Diabetic Ketoacidosis (DKA)
Diabetic ketoacidosis (DKA) occurs when the body does not have enough insulin. Insulin is what breaks down sugar into energy. When insulin is not present to break down sugars, our body begins to break down fat. Fat break down produces ketones which spill into the urine and cause glucose build up in the blood, thus acidifying the body. Because sugar is not entering into our body’s cells for energy breakdown, the sugar is being processed by the kidneys and excreted through the urine; as a result, we become dehydrated and our blood becomes even more acidic. This leads to sickness and hospitalization if not treated.
If a person’s blood sugar is over 240, they should start checking their blood for ketones. If you have diabetes, or love someone who does, being aware of warning signs of diabetic ketoacidosis (DKA) can help save a life.
Early Symptoms of DKA:
- High blood glucose level, usually > 300
- High volume to ketones present in blood or urine
- Frequent urination or thirst that lasts for a day or more
- Dry skin and mouth
- Rapid shallow breathing
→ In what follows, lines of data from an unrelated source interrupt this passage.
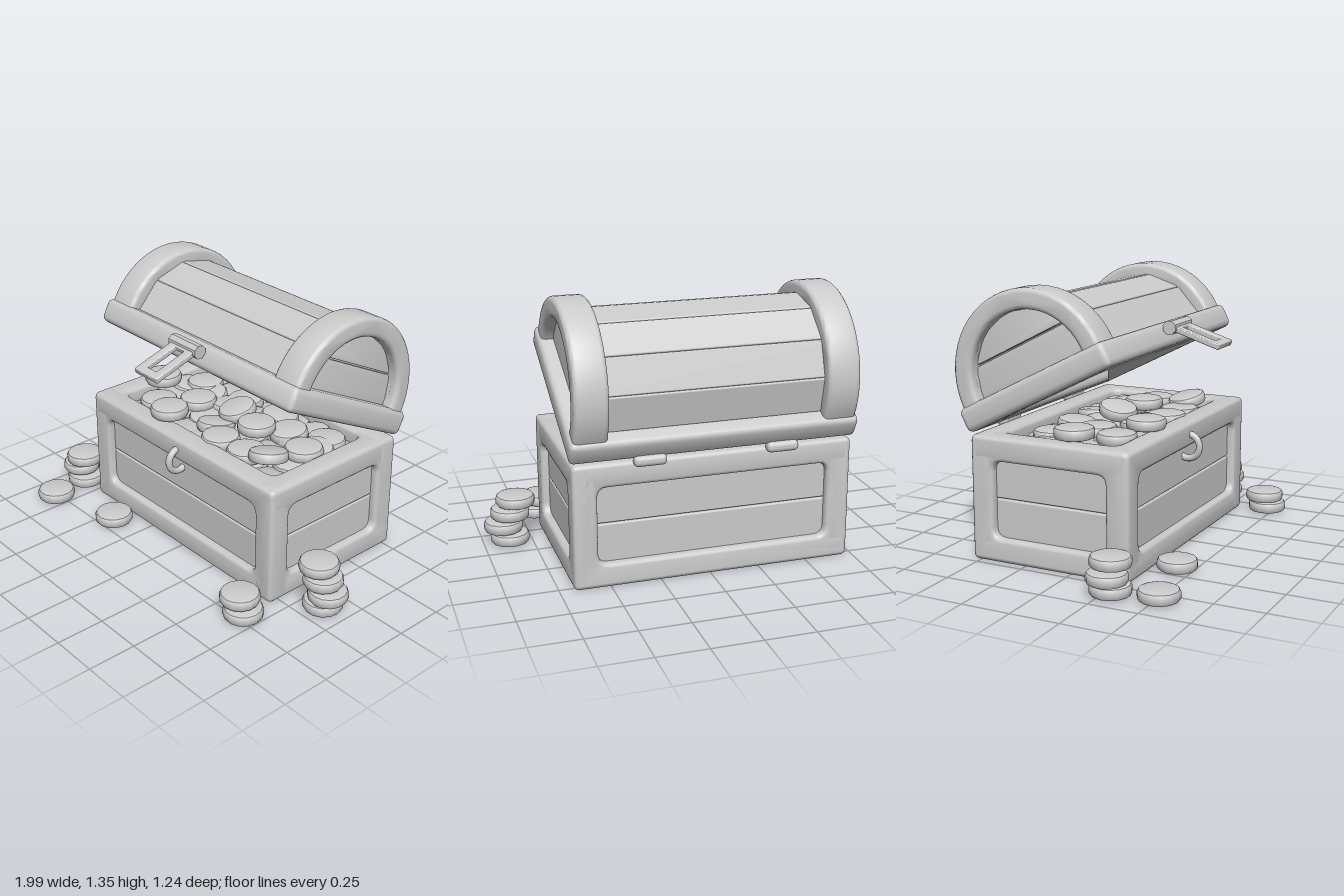
import * as THREE from 'three';
import { toCreasedNormals } from 'three/addons/utils/BufferGeometryUtils.js';
import { RoundedBoxGeometry } from 'three/addons/geometries/RoundedBoxGeometry.js';

const mat = new THREE.MeshStandardMaterial({ color: 0xcccccc });
const CX = -0.02; // chest centre in x

function add(parent, name, geo, x = 0, y = 0, z = 0) {
  const m = new THREE.Mesh(geo, mat);
  m.name = name;
  m.position.set(x, y, z);
  parent.add(m);
  return m;
}

const box = (w, h, d, r) => new RoundedBoxGeometry(w, h, d, 2, r);

// Bevelled extrusion centred on its depth, keeping the shape's own outline
function slab(shape, depth, bevel, curveSegments = 4) {
  const g = new THREE.ExtrudeGeometry(shape, {
    depth: depth - 2 * bevel, bevelThickness: bevel, bevelSize: bevel,
    bevelOffset: -bevel, bevelSegments: 3, curveSegments,
  });
  g.translate(0, 0, -depth / 2 + bevel);
  return toCreasedNormals(g, 0.6);
}

function roundRect(p, w, h, r) {
  const x = w / 2, y = h / 2;
  p.moveTo(-x + r, -y);
  p.lineTo(x - r, -y); p.quadraticCurveTo(x, -y, x, -y + r);
  p.lineTo(x, y - r); p.quadraticCurveTo(x, y, x - r, y);
  p.lineTo(-x + r, y); p.quadraticCurveTo(-x, y, -x, y - r);
  p.lineTo(-x, -y + r); p.quadraticCurveTo(-x, -y, -x + r, -y);
  return p;
}

// Rectangular frame with a rounded opening
function frame(w, h, depth, border, bevel = 0.02) {
  const s = roundRect(new THREE.Shape(), w, h, 0.03);
  s.holes.push(roundRect(new THREE.Path(), w - 2 * border, h - 2 * border, 0.05));
  return slab(s, depth, bevel);
}

function buildBase() {
  const g = new THREE.Group();
  g.name = 'base';
  const W = 1.4, H = 0.625, D = 0.85, T = 0.12, rec = 0.065;
  g.position.set(CX, H / 2, -0.115);
  for (const s of [1, -1]) {
    add(g, 'longFrame', frame(W, H, T, T), 0, 0, s * (D - T) / 2);
    add(g, 'endFrame', frame(D, H, T, T).rotateY(Math.PI / 2), s * (W - T) / 2);
    add(g, 'levelFrame', frame(W, D, T, T).rotateX(Math.PI / 2), 0, s * (H - T) / 2);
    // Two planks behind each opening
    for (const v of [1, -1]) {
      add(g, 'longPlank', box(W - 0.14, 0.205, 0.05, 0.008), 0, v * 0.105, s * (D / 2 - rec));
      add(g, 'endPlank', box(0.05, 0.205, D - 0.14, 0.008), s * (W / 2 - rec), v * 0.105, 0);
    }
  }
  add(g, 'floor', new THREE.BoxGeometry(W - 0.1, 0.04, D - 0.1), 0, -H / 2 + 0.065);
  return g;
}

function buildLid() {
  const g = new THREE.Group();
  g.name = 'lid';
  g.position.set(CX, 0.63, -0.54);
  g.rotation.x = THREE.MathUtils.degToRad(-27);
  const midZ = 0.432, axisY = 0.12;
  add(g, 'lidRim', frame(1.43, 0.87, 0.125, 0.14, 0.03).rotateX(Math.PI / 2), 0, 0.062, midZ);

  // Six planks around the barrel
  const apothem = 0.348, thick = 0.036;
  for (let i = 0; i < 6; i++) {
    const a = (i + 0.5) * Math.PI / 6, r = apothem - thick / 2;
    const p = add(g, 'barrelPlank', box(1.32, thick, 0.181, 0.008),
      0, axisY + r * Math.sin(a), midZ + r * Math.cos(a));
    p.rotation.x = Math.PI / 2 - a;
  }

  // Arched bands with two end boards inside each
  const R = 0.415, r = 0.315, foot = -0.03;
  const arch = new THREE.Shape();
  arch.moveTo(R, foot);
  arch.lineTo(R, 0);
  arch.absarc(0, 0, R, 0, Math.PI);
  arch.lineTo(-R, foot);
  arch.lineTo(-r, foot);
  arch.lineTo(-r, 0);
  arch.absarc(0, 0, r, Math.PI, 0, true);
  arch.lineTo(r, foot);

  const split = 0.155, e = 0.335;
  const a0 = Math.asin(split / e), a1 = Math.asin((split + 0.008) / e);
  const lower = new THREE.Shape();
  lower.moveTo(-e, foot);
  lower.lineTo(e, foot);
  lower.absarc(0, 0, e, 0, a0);
  lower.absarc(0, 0, e, Math.PI - a0, Math.PI);
  const upper = new THREE.Shape();
  upper.absarc(0, 0, e, a1, Math.PI - a1);

  for (const s of [1, -1]) {
    add(g, 'archBand', slab(arch, 0.165, 0.022, 14).rotateY(Math.PI / 2), s * 0.617, axisY, midZ);
    for (const b of [lower, upper])
      add(g, 'endBoard', slab(b, 0.04, 0.005, 8).rotateY(Math.PI / 2), s * 0.62, axisY, midZ);
  }
  return g;
}

function buildHardware(root) {
  for (const s of [1, -1])
    add(root, 'hinge', box(0.16, 0.052, 0.06, 0.022), CX + s * 0.33, 0.628, -0.55);

  // Swinging hasp with a slotted plate
  const hasp = new THREE.Group();
  hasp.name = 'hasp';
  hasp.position.set(CX, 1.112, 0.232);
  hasp.rotation.x = THREE.MathUtils.degToRad(17.5);
  root.add(hasp);
  const pin = new THREE.CylinderGeometry(0.036, 0.036, 0.2, 8).rotateZ(Math.PI / 2);
  add(hasp, 'haspPin', toCreasedNormals(pin, 0.5));
  const plate = roundRect(new THREE.Shape(), 0.17, 0.27, 0.01);
  plate.holes.push(roundRect(new THREE.Path(), 0.07, 0.18, 0.008));
  add(hasp, 'haspPlate', slab(plate, 0.028, 0.006).rotateX(Math.PI / 2), 0, 0, 0.134);

  const ring = new THREE.TorusGeometry(0.063, 0.018, 8, 20).rotateY(Math.PI / 2);
  add(root, 'staple', ring, CX - 0.002, 0.505, 0.295);
}

function buildCoins(root) {
  const profile = [[0, -0.03], [0.078, -0.03], [0.093, -0.025], [0.1, -0.013],
    [0.1, 0.013], [0.093, 0.025], [0.078, 0.03], [0, 0.03]].map(p => new THREE.Vector2(...p));
  const coinGeo = toCreasedNormals(new THREE.LatheGeometry(profile, 14), 0.7);
  const coins = new THREE.Group();
  coins.name = 'coins';
  root.add(coins);
  const coin = (x, y, z, tx = 0, tz = 0) => {
    const c = add(coins, 'coin', coinGeo, x, y, z);
    c.rotation.set(tx, x * 5, tz);
  };
  // Loose coins and stacks on the ground: each entry lists [x, z] upward
  const stacks = [
    [[-0.865, 0.295], [-0.9, 0.295], [-0.865, 0.295]],
    [[-0.83, 0.52]],
    [[-0.425, 0.425]],
    [[0.665, 0.47], [0.635, 0.465]],
    [[0.865, 0.135], [0.897, 0.135], [0.862, 0.135], [0.832, 0.135]],
  ];
  for (const s of stacks) s.forEach(([x, z], i) => coin(x, 0.035 + i * 0.0665, z));

  // Heap on top: x, y, z, tilt about x, tilt about z
  [
    [-0.57, 0.658, -0.05], [-0.245, 0.658, 0.17], [0.18, 0.658, -0.05],
    [-0.02, 0.65, -0.1, 0.25, 0.12], [0.42, 0.64, 0.09, 0.12, -0.35],
    [-0.44, 0.6, -0.24], [-0.42, 0.615, 0.1], [-0.3, 0.61, -0.07, 0.1, 0.1],
    [0.1, 0.61, 0.12], [0.28, 0.61, -0.18, 0, 0.1], [0.28, 0.605, 0.11],
    [0.46, 0.61, -0.11], [-0.04, 0.6, 0.03, -0.15, 0.1],
    [-0.15, 0.59, -0.27, 0.1], [0.1, 0.59, -0.29, 0, -0.12], [0.43, 0.58, -0.3],
  ].forEach(c => coin(...c));

  // Layer filling the chest beneath the heap
  for (let i = 0; i < 7; i++)
    for (let j = 0; j < 4; j++)
      coin(CX - 0.48 + i * 0.16, 0.54 + 0.02 * ((i * 3 + j * 2) % 3), -0.335 + j * 0.15,
        0.12 * ((i + j) % 3 - 1), 0.12 * ((i + 2 * j) % 3 - 1));
  add(coins, 'coinBed', new THREE.BoxGeometry(1.2, 0.04, 0.65), CX, 0.5, -0.115);
}

export function createModel() {
  const root = new THREE.Group();
  root.name = 'treasureChest';
  root.add(buildBase(), buildLid());
  buildHardware(root);
  buildCoins(root);
  return root;
}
- Abdominal pain (especially in children)
- Muscle stiffness or aches
- Flushed face
As DKA Worsens:
- Decreases alertness, confusion – brain is dehydrating
- Deep, labored, and gasping breathing
- Breath that smells fruity or like fingernail polish remover
- Nausea and/or vomiting
- Abdomen may be tender and hurt if touched
- Decreased consciousness, coma, death
If you think you might have DKA, test for ketones. If ketones are present, call your health care provider right away.
To treat high blood sugar, hydrate with water or sugar free, caffeine free drinks. Sugar free popsicles and snacks are also good alternatives. Always call the doctor if vomiting goes on for more than two hours. Symptoms can go from mild to life-threatening within hours.
What Causes DKA?
Common causes for DKA are:
- Underlying or concomitant infection
- Skipping or missing insulin dosages
- Undiagnosed diabetes
- Other factors include: medical, surgical or emotional stress, brittle diabetes, defective insulin pump infusion, catheter blockage, mechanical failure of the insulin infusion pump, medication or even pregnancy
- Diabetic ketoacidosis is typically characterized by hyperglycemia (high blood sugar) over 300 mg/dLm a bicarbonate level less than 15 mEq/L, and a pH less than 7.30m with ketones present in the blood and urine.
- While definitions vary, moderate DKA can be categorized by a pH less than 7.2 and a serum bicarbonate less than 10 mEq/L, whereas severe DKA has a pH less than 7.1 and bicarbonate less than 5 mEq/L.
- Numbers from MEdscape
High Blood Sugar Treatment (Hyperglycemia)
If an individual’s (child or adult) blood glucose test result is higher than 240, the individual needs to test for ketones. If ketones are present and blood glucose is above 240, they should treat with medication, dilution (drink water, diet drinks or other sugar free drinks), and not participate in physical activity.
High Blood Sugar Treatment:
- Check urine for ketones
- Drink water or other sugar free drinks/snacks
*For children in school: Notify parents if ketones are present in urine. The child should not exercise if ketones are present or if blood sugar is over 300.
Low Blood Sugar Treatment (Hypoglycemia)
Low blood sugar, or hypoglycemia, occurs when there is not enough sugar for the body to use as energy. Hypoglycemia is classified by a blood sugar that is usually less than 70 mg/dL. Low blood sugar comes on quickly and must be treated quickly. It is important for individuals, family members and friends to recognize low blood sugar symptoms.
Low Blood Sugar Symptoms Include:
- Irritable or hungry
- Incoherent or spacey
- Glassy or dilated eyes
- Shaky or perspiration
- Unusual behavior/slurred speech
Low blood sugars can be treated by checking the blood glucose level with a meter. If the blood glucose is <70 mg/dL, treat with 15 grams of fast-acting sugar.
Examples of fast-acting sugars are:
- 3-4 glucose tabs
- 1 small tube of cake gel
- ½ cup of apple or orange juice
- Half a can of soda (not diet)
- 1 cup of milk
- 1 air head
Frequent Causes of Low Blood Sugar May Include:
- Late or skipped meals and snacks
- Extra exercise, or exercising without adjusting insulin dosage
- A dose of insulin or oral medication that is too high
- Insulin dose peaking at a different time than normal
- Administering a shot of insulin into a muscle results in rapid absorption
- Taking a hot shower or bath less than 90 minutes after an insulin shot
- Administering or drawing up insulin injection incorrectly